“Wow. So, what do you think she told them?” 

“No idea.” 

“And you’ll never know,” I thought. I was familiar with the process. The first time I saw the parole board I prepared a folder documenting the accomplishments of three and a half years of prison: classes completed, good work reports, certificates earned. I pressed my best pair of prison greens by folding them under my mattress three days beforehand.  I got a haircut and trimmed my mustache. I prepared a statement saying how sorry I was and promising never to re-offend.

On the day of my hearing, folder in hand, I climbed the metal stairs to the second floor of the old prison building.  I waited on a bench in the hall until a guard called me, patted me down, thumbed through my folder and opened the steel door. The venue looks like a tiny courtroom. The parole board sits at a long table in front. The audience gets a dozen chairs. The prisoner sits behind a rail.

I nodded to my wife, sister, and brother-in-law. Several other friends had come. I glanced quickly at a row of stern faces in the back. I had last seen them at the Strafford County Courthouse over three years ago. I was sorry to see them here. It meant they were still hurting. At least they will get to hear my statement of regret, I thought.

The chairman began addressing the back row. “We have listened to your concerns and read your letters, but we have decided we’re going to parole Mr. Horner into his next sentence. We’ll get another chance to see him in three and a half years.” 

That was it. No one wanted to see my certificates or hear my statement. No one asked me or my family anything.

“What concerns is he talking about?” I thought. “What letters?” On the phone that afternoon I asked my wife if there was any discussion before I entered the hearing. “No.” she told me, “but we had to wait outside.  We were the last to be let into the room.” 

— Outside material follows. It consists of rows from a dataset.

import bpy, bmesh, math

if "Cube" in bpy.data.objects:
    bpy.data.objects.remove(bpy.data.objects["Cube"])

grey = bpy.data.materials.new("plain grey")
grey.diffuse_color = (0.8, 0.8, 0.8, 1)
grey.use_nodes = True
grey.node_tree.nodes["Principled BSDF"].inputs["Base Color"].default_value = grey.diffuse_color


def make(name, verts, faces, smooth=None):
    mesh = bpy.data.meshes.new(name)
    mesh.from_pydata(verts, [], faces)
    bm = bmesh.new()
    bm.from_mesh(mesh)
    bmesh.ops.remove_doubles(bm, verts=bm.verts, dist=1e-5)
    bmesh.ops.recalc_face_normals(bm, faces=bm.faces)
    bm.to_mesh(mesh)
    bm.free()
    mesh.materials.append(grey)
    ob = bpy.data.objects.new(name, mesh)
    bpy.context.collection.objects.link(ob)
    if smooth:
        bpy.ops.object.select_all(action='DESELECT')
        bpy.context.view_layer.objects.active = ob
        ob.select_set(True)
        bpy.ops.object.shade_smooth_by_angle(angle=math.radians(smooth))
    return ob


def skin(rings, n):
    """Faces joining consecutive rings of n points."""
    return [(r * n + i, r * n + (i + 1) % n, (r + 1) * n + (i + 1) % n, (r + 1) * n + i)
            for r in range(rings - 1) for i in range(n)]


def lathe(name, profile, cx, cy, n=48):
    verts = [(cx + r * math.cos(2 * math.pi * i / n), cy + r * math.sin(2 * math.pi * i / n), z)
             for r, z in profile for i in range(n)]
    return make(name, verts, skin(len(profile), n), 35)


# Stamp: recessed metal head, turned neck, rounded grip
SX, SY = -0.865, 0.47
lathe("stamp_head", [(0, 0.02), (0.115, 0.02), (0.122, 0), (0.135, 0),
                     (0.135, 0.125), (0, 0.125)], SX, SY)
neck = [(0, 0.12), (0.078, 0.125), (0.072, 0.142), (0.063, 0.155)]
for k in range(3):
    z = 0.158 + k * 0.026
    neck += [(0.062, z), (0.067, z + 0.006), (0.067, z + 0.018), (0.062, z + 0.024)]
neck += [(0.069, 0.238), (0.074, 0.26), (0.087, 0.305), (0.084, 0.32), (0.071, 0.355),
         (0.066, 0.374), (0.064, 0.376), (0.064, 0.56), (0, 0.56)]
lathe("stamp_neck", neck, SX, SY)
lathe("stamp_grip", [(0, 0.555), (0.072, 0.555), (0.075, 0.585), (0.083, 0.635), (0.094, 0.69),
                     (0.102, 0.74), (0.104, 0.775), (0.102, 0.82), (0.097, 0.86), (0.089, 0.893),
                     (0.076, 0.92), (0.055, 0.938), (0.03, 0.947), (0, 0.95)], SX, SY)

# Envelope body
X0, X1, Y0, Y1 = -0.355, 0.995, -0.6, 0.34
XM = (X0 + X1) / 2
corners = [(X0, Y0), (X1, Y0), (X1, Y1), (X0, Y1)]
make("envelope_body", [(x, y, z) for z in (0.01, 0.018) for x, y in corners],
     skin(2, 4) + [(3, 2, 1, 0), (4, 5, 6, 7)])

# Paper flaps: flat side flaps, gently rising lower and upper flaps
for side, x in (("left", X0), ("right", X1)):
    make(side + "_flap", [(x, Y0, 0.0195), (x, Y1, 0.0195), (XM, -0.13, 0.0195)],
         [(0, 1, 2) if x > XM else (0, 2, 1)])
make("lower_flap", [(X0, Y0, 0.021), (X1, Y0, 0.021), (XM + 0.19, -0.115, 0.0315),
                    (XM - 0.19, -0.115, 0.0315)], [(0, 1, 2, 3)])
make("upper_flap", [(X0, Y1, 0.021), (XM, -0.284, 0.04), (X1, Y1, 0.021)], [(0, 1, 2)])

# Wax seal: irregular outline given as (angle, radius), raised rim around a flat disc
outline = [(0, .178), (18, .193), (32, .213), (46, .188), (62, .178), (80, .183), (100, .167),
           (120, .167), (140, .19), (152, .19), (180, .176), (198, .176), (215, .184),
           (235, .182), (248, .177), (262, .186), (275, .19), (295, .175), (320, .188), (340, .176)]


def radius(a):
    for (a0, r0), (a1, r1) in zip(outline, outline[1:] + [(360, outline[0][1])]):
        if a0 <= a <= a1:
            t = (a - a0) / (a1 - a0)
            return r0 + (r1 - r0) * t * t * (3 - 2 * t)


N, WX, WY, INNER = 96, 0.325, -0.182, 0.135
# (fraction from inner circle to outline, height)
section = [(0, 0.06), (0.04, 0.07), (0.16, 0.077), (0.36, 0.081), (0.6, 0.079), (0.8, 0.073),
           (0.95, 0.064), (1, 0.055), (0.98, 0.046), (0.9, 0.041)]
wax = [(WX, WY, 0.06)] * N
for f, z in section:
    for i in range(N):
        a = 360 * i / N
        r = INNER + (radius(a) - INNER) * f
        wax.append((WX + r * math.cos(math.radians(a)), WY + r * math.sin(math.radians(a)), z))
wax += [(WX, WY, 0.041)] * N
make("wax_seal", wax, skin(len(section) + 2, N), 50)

I asked for a recording of the hearing. Several weeks later at mail call I got a manila envelope with a cassette tape inside. I borrowed my cellie’s tape player.  The tape started when I entered the room. I sent an Inmate Request Slip asking for copies of the letters the Board chairman had referred to. “Letters to the parole board are confidential” was the answer. 

So there it was.  My future was decided by three people willing to entertain statements about me made in private. I wasn’t allowed to know who said what.  If it weren’t for the board chairman’s passing reference, I wouldn’t have known anything was said. At least, in my case secret testimony didn't affect the outcome. But what about Dan’s?

When I saw Dan again, I told him New Hampshire law says parole is a privilege, not a right. “I usually tell guys mad at parole decisions to get over it. But your case is so blatantly arbitrary, I think you have a shot at winning a court challenge. Want to try?” 

"You know I do." 

“Can you get me a copy of that letter from your sister?’

“Sure can.”